1. Why does inflation happen and what can be done about it?
Chief economic adviser at the Centre for Economics and Business Research and co-author with Andy Ross and Peter Urwin of It’s the Economy, Stupid: Economics for Voters (Biteback)
Inflation is an increase in the price of goods and services in an economy. High inflation means, effectively, that people can buy less with their money. This can happen for a number of reasons: a run on a country’s currency that increases prices of imported goods; a large stimulus to the economy when the system is already at or near full capacity; a strongly unionised labour force exercising its bargaining power; a sudden shortage of labour (following Brexit, for example) or international cost-push factors outside an individual country’s direct control. The latter happened at the time of the two oil crises of the 1970s, and it’s happening again now.
Central banks aim to keep inflation low and steady. When it gets too high, there are various measures they can take, including raising interest rates, reducing money supply, raising taxes to contain spending or implementing a prices policy to keep certain prices at least under control. The French, for example, have forced their energy companies to keep electricity price increases to households to no more than 4% this year, which has kept inflation lower in France than in other European countries.

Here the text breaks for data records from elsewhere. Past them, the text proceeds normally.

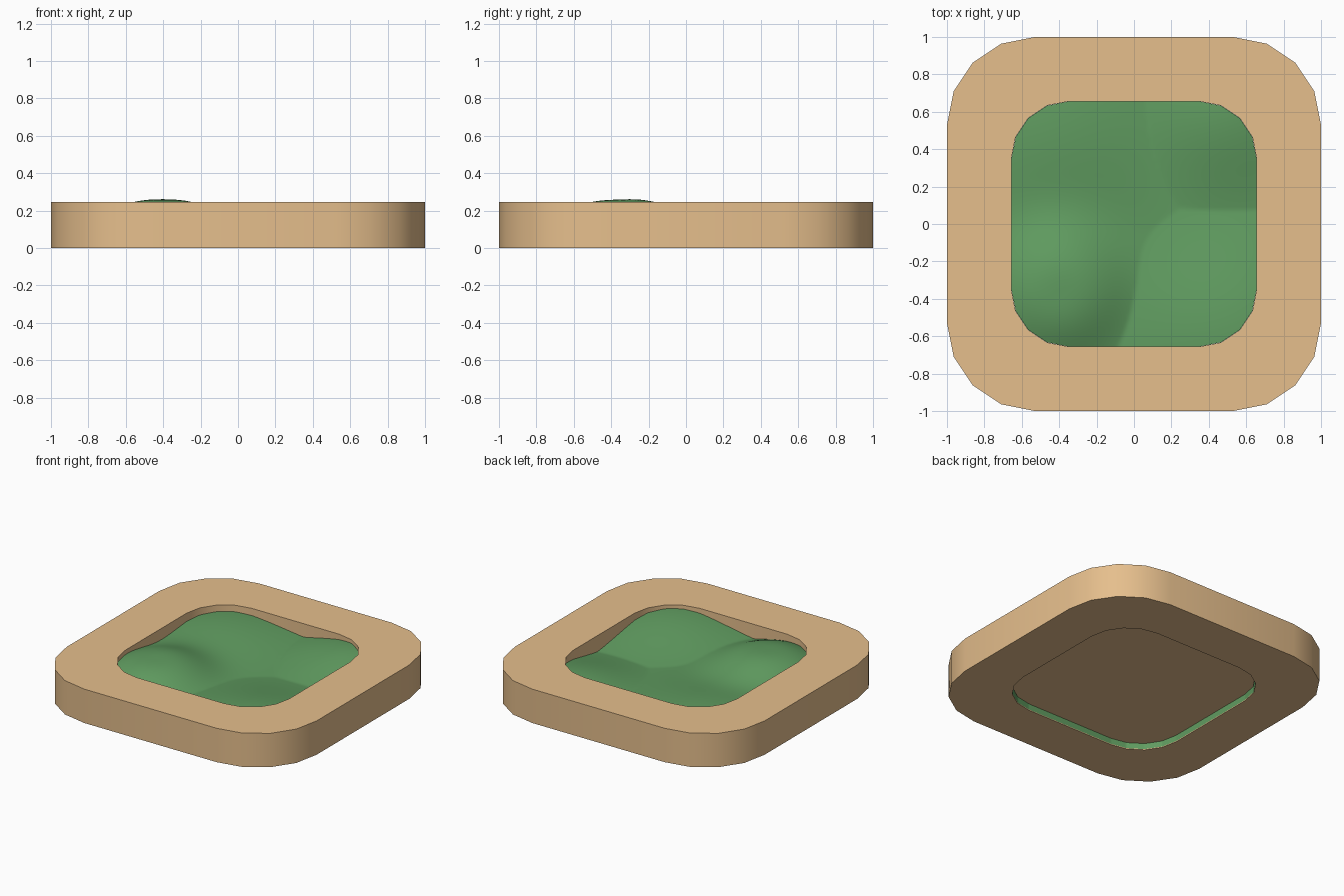
import bpy, bmesh, math
from mathutils import Vector

cube = bpy.data.objects.get("Cube")
if cube:
    bpy.data.objects.remove(cube, do_unlink=True)


def material(name, color):
    mat = bpy.data.materials.new(name)
    mat.use_nodes = True
    mat.diffuse_color = color
    mat.node_tree.nodes["Principled BSDF"].inputs["Base Color"].default_value = color
    return mat


tan = material("tan wood", (0.79, 0.52, 0.265, 1))
green = material("leaf green", (0.118, 0.335, 0.118, 1))

HEIGHT = 0.245
STEPS = 4  # facets per rounded corner


def rounded_square(half, radius):
    """Counter-clockwise outline of a square with faceted round corners."""
    points = []
    c = half - radius
    for corner, (sx, sy) in enumerate([(1, 1), (-1, 1), (-1, -1), (1, -1)]):
        for i in range(STEPS + 1):
            a = math.radians(90) * (corner + i / STEPS)
            points.append((sx * c + radius * math.cos(a), sy * c + radius * math.sin(a)))
    return points


def finish(name, bm, mat):
    bmesh.ops.recalc_face_normals(bm, faces=bm.faces)
    mesh = bpy.data.meshes.new(name)
    bm.to_mesh(mesh)
    bm.free()
    obj = bpy.data.objects.new(name, mesh)
    mesh.materials.append(mat)
    bpy.context.collection.objects.link(obj)
    bpy.ops.object.select_all(action="DESELECT")
    obj.select_set(True)
    bpy.context.view_layer.objects.active = obj
    bpy.ops.object.shade_smooth_by_angle(angle=math.radians(35))


# Thick square frame with rounded corners
outer = rounded_square(1.0, 0.47)
inner = rounded_square(0.656, 0.306)
bm = bmesh.new()
loops = [[bm.verts.new((x, y, z)) for x, y in outline]
         for outline, z in [(outer, 0), (outer, HEIGHT), (inner, HEIGHT), (inner, 0)]]
count = len(outer)
for k in range(4):
    a, b = loops[k], loops[(k + 1) % 4]
    for i in range(count):
        j = (i + 1) % count
        bm.faces.new((a[i], a[j], b[j], b[i]))
finish("frame", bm, tan)

# Recessed base plate closing the opening from below
bm = bmesh.new()
plate = bm.faces.new([bm.verts.new((x, y, 0.045)) for x, y in rounded_square(0.652, 0.302)])
top = bmesh.ops.extrude_face_region(bm, geom=[plate], use_keep_orig=True)
bmesh.ops.translate(bm, vec=(0, 0, 0.02),
                    verts=[v for v in top["geom"] if isinstance(v, bmesh.types.BMVert)])
finish("base_plate", bm, tan)


def hill(x, y, cx, cy, height, spread, power=1):
    return height * math.exp(-(((x - cx) ** 2 + (y - cy) ** 2) / spread) ** power)


def ground(x, y):
    """Joined hills on the right side meet two hills on the left in sharp valleys."""
    joined = (0.115 + hill(x, y, -0.4, -0.37, 0.137, 0.125, 1.4)
              + hill(x, y, -0.45, 0.5, 0.088, 0.3))
    front = 0.1 + hill(x, y, 0.5, -0.58, 0.12, 0.32)
    back = 0.1 + hill(x, y, 0.5, 0.6, 0.12, 0.21)
    return max(joined, front, back)


# Green ground sheet trimmed to the opening
bm = bmesh.new()
bmesh.ops.create_grid(bm, x_segments=90, y_segments=90, size=0.68)
outline = rounded_square(0.655, 0.305)
for i, p in enumerate(outline):
    q = outline[(i + 1) % len(outline)]
    outward = Vector((q[1] - p[1], p[0] - q[0], 0)).normalized()
    bmesh.ops.bisect_plane(bm, geom=bm.verts[:] + bm.edges[:] + bm.faces[:], dist=1e-6,
                           plane_co=(p[0], p[1], 0), plane_no=outward, clear_outer=True)
for v in bm.verts:
    v.co.z = ground(v.co.x, v.co.y)

# Skirt around the ground, reaching down inside the frame
rim = [e for e in bm.edges if e.is_boundary]
skirt = bmesh.ops.extrude_edge_only(bm, edges=rim)
for v in skirt["geom"]:
    if isinstance(v, bmesh.types.BMVert):
        v.co.z = 0.005
finish("ground", bm, green)
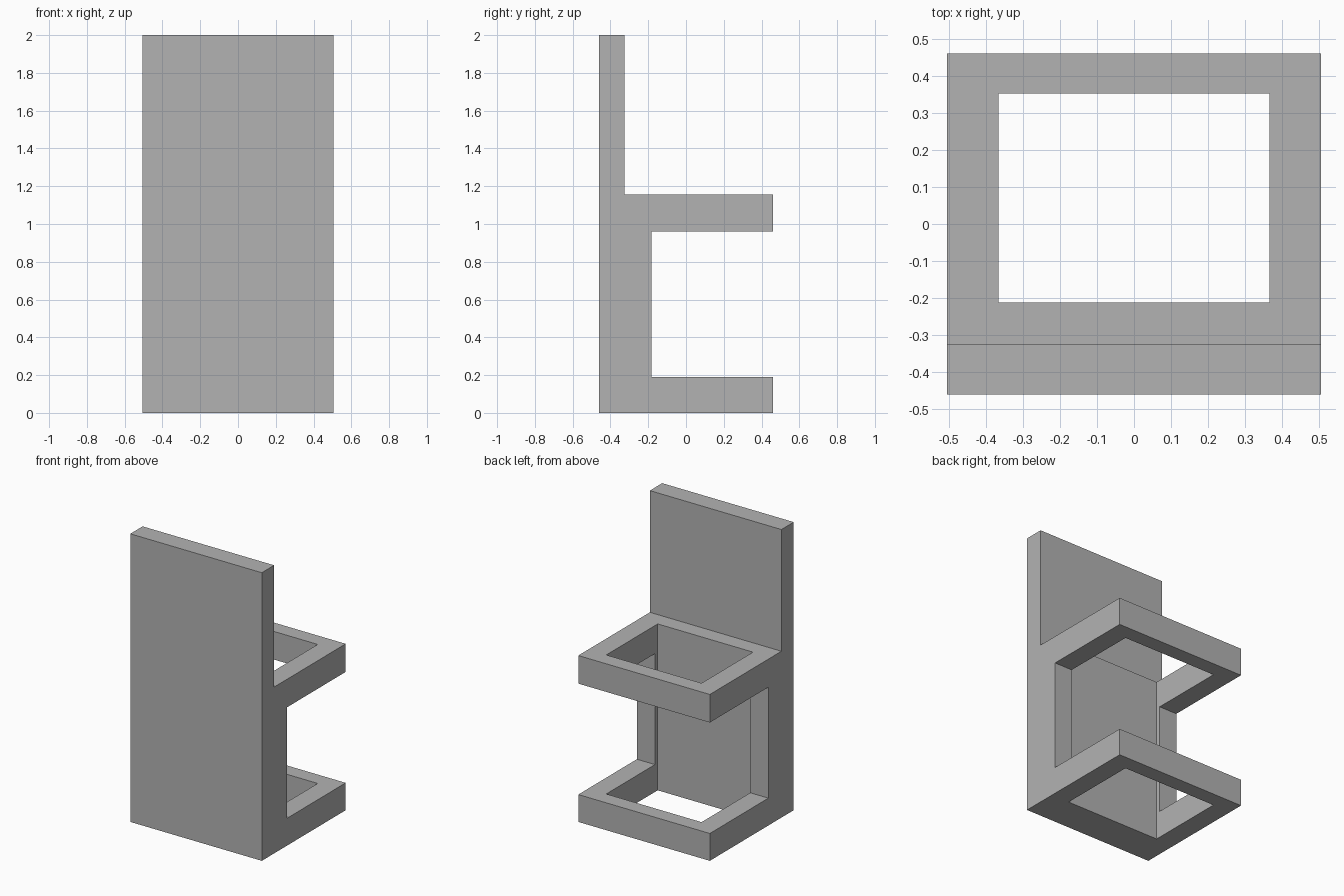
import bpy
import bmesh

default = bpy.data.objects.get("Cube")
if default:
    bpy.data.objects.remove(default, do_unlink=True)

grey = bpy.data.materials.new("plain grey")
grey.use_nodes = True
color = (0.45, 0.45, 0.45, 1)
grey.diffuse_color = color
grey.node_tree.nodes["Principled BSDF"].inputs["Base Color"].default_value = color


def extrude_profile(name, outline, half_width):
    """Extrude a (y, z) outline along x, centred on x = 0."""
    bm = bmesh.new()
    face = bm.faces.new([bm.verts.new((-half_width, y, z)) for y, z in outline])
    side = bmesh.ops.extrude_face_region(bm, geom=[face])["geom"]
    verts = [v for v in side if isinstance(v, bmesh.types.BMVert)]
    bmesh.ops.translate(bm, verts=verts, vec=(2 * half_width, 0, 0))
    bmesh.ops.recalc_face_normals(bm, faces=bm.faces)
    mesh = bpy.data.meshes.new(name)
    bm.to_mesh(mesh)
    bm.free()
    mesh.materials.append(grey)
    obj = bpy.data.objects.new(name, mesh)
    bpy.context.collection.objects.link(obj)
    return obj


# Tall plate with an upper and a lower arm
front, back = -0.46, 0.46
plate_back, post_back = -0.325, -0.182
base_top, ring_bottom, ring_top, top = 0.19, 0.96, 1.155, 2.0
holder = extrude_profile("ring_holder", [
    (front, 0), (back, 0), (back, base_top), (post_back, base_top),
    (post_back, ring_bottom), (back, ring_bottom), (back, ring_top),
    (plate_back, ring_top), (plate_back, top), (front, top)], 0.505)

# Rectangular shaft that opens both arms into rings and recesses the plate
shaft = extrude_profile("shaft_cutter", [
    (-0.212, -0.1), (0.352, -0.1), (0.352, 1.3), (-0.212, 1.3)], 0.366)
shaft.hide_render = True

cut = holder.modifiers.new("shaft", 'BOOLEAN')
cut.operation = 'DIFFERENCE'
cut.solver = 'EXACT'
cut.object = shaft
bpy.context.view_layer.objects.active = holder
holder.select_set(True)
bpy.ops.object.modifier_apply(modifier=cut.name)
bpy.data.objects.remove(shaft, do_unlink=True)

The problem now is that demand-pull inflation, which we experienced when Covid restrictions were lifted and the economy surged, has turned into cost-push inflation, determined not by wage growth but by the war in Ukraine, which has sent energy and food prices soaring. No central bank by itself can do much about this, except through lowering growth and possibly bringing about a recession – or even depression.